> **SUPPLIED RECORDS**

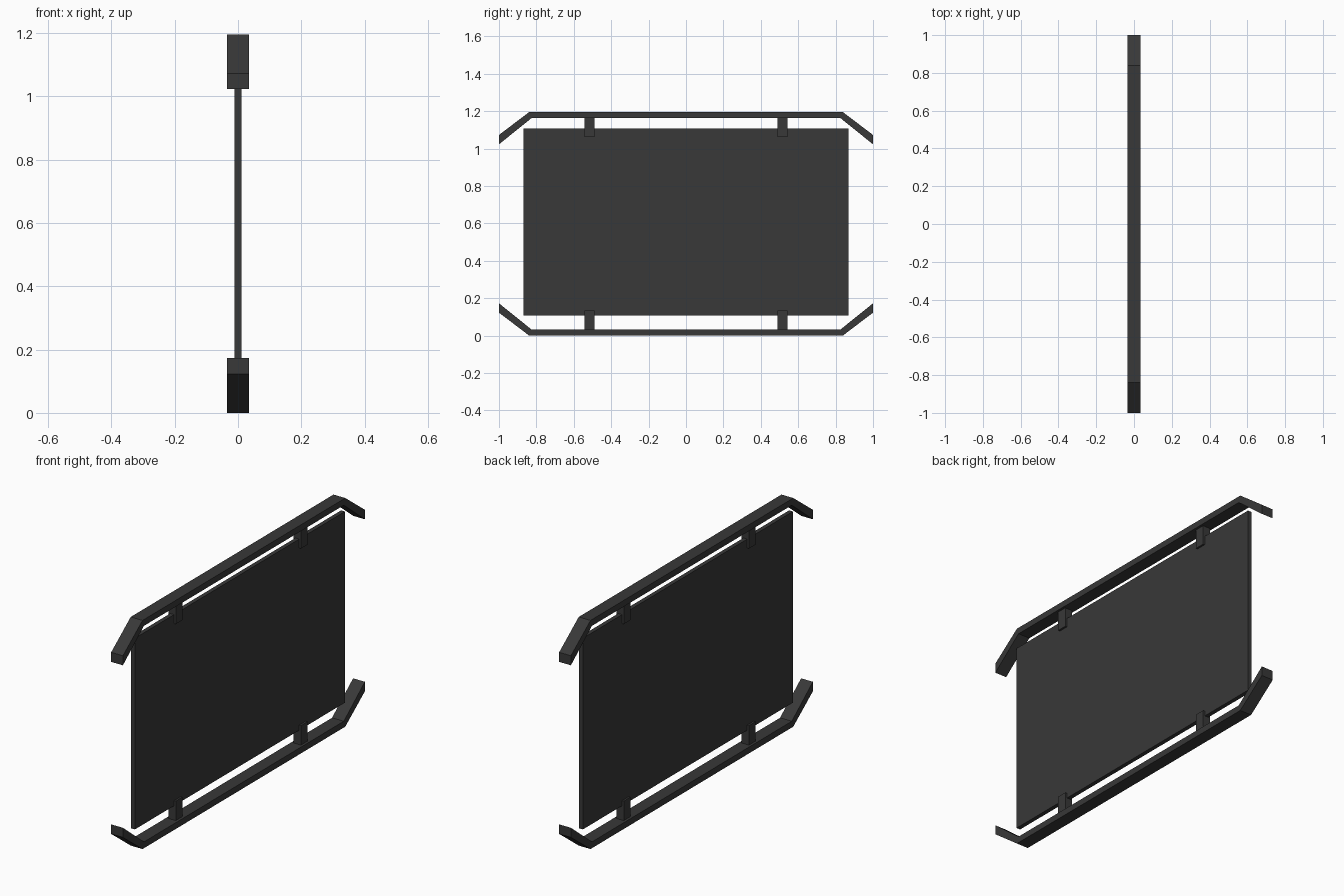
import bpy, bmesh

if "Cube" in bpy.data.objects:
    bpy.data.objects.remove(bpy.data.objects["Cube"])

dark = bpy.data.materials.new("dark_grey")
dark.diffuse_color = (0.04, 0.04, 0.04, 1)
dark.use_nodes = True
dark.node_tree.nodes["Principled BSDF"].inputs["Base Color"].default_value = dark.diffuse_color
HEIGHT = 1.196


def extrude_profile(name, points, half):
    """Extrude a closed (y, z) profile symmetrically along x."""
    bm = bmesh.new()
    face = bm.faces.new([bm.verts.new((-half, y, z)) for y, z in points])
    res = bmesh.ops.extrude_face_region(bm, geom=[face])
    verts = [g for g in res["geom"] if isinstance(g, bmesh.types.BMVert)]
    bmesh.ops.translate(bm, vec=(2 * half, 0, 0), verts=verts)
    bmesh.ops.recalc_face_normals(bm, faces=bm.faces)
    mesh = bpy.data.meshes.new(name)
    bm.to_mesh(mesh)
    bm.free()
    mesh.materials.append(dark)
    ob = bpy.data.objects.new(name, mesh)
    bpy.context.collection.objects.link(ob)
    return ob


def rect(y0, y1, z0, z1):
    return [(y0, z0), (y1, z0), (y1, z1), (y0, z1)]


# Flat central panel
extrude_profile("panel", rect(-0.868, 0.868, 0.108, 1.108), 0.011)

# Rails with bent ends, and the clips that join them to the panel
half_rail = [(0.838, 0), (1.0, 0.123), (1.0, 0.173), (0.826, 0.033)]
rail = half_rail + [(-y, z) for y, z in reversed(half_rail)]
for side in ("bottom", "top"):
    def place(pts):
        return [(y, HEIGHT - z if side == "top" else z) for y, z in pts]
    extrude_profile(side + "_rail", place(rail), 0.034)
    for end, y in (("front", -0.517), ("back", 0.517)):
        extrude_profile(f"{side}_{end}_clip",
                        place(rect(y - 0.027, y + 0.027, 0.03, 0.135)), 0.021)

> **WHAT YOU SHOULD DO**
Your answer must be an exact copy of the data above, minus its pictures.

> **REPLY TO THE TASK**
import bpy, bmesh

if "Cube" in bpy.data.objects:
    bpy.data.objects.remove(bpy.data.objects["Cube"])

dark = bpy.data.materials.new("dark_grey")
dark.diffuse_color = (0.04, 0.04, 0.04, 1)
dark.use_nodes = True
dark.node_tree.nodes["Principled BSDF"].inputs["Base Color"].default_value = dark.diffuse_color
HEIGHT = 1.196


def extrude_profile(name, points, half):
    """Extrude a closed (y, z) profile symmetrically along x."""
    bm = bmesh.new()
    face = bm.faces.new([bm.verts.new((-half, y, z)) for y, z in points])
    res = bmesh.ops.extrude_face_region(bm, geom=[face])
    verts = [g for g in res["geom"] if isinstance(g, bmesh.types.BMVert)]
    bmesh.ops.translate(bm, vec=(2 * half, 0, 0), verts=verts)
    bmesh.ops.recalc_face_normals(bm, faces=bm.faces)
    mesh = bpy.data.meshes.new(name)
    bm.to_mesh(mesh)
    bm.free()
    mesh.materials.append(dark)
    ob = bpy.data.objects.new(name, mesh)
    bpy.context.collection.objects.link(ob)
    return ob


def rect(y0, y1, z0, z1):
    return [(y0, z0), (y1, z0), (y1, z1), (y0, z1)]


# Flat central panel
extrude_profile("panel", rect(-0.868, 0.868, 0.108, 1.108), 0.011)

# Rails with bent ends, and the clips that join them to the panel
half_rail = [(0.838, 0), (1.0, 0.123), (1.0, 0.173), (0.826, 0.033)]
rail = half_rail + [(-y, z) for y, z in reversed(half_rail)]
for side in ("bottom", "top"):
    def place(pts):
        return [(y, HEIGHT - z if side == "top" else z) for y, z in pts]
    extrude_profile(side + "_rail", place(rail), 0.034)
    for end, y in (("front", -0.517), ("back", 0.517)):
        extrude_profile(f"{side}_{end}_clip",
                        place(rect(y - 0.027, y + 0.027, 0.03, 0.135)), 0.021)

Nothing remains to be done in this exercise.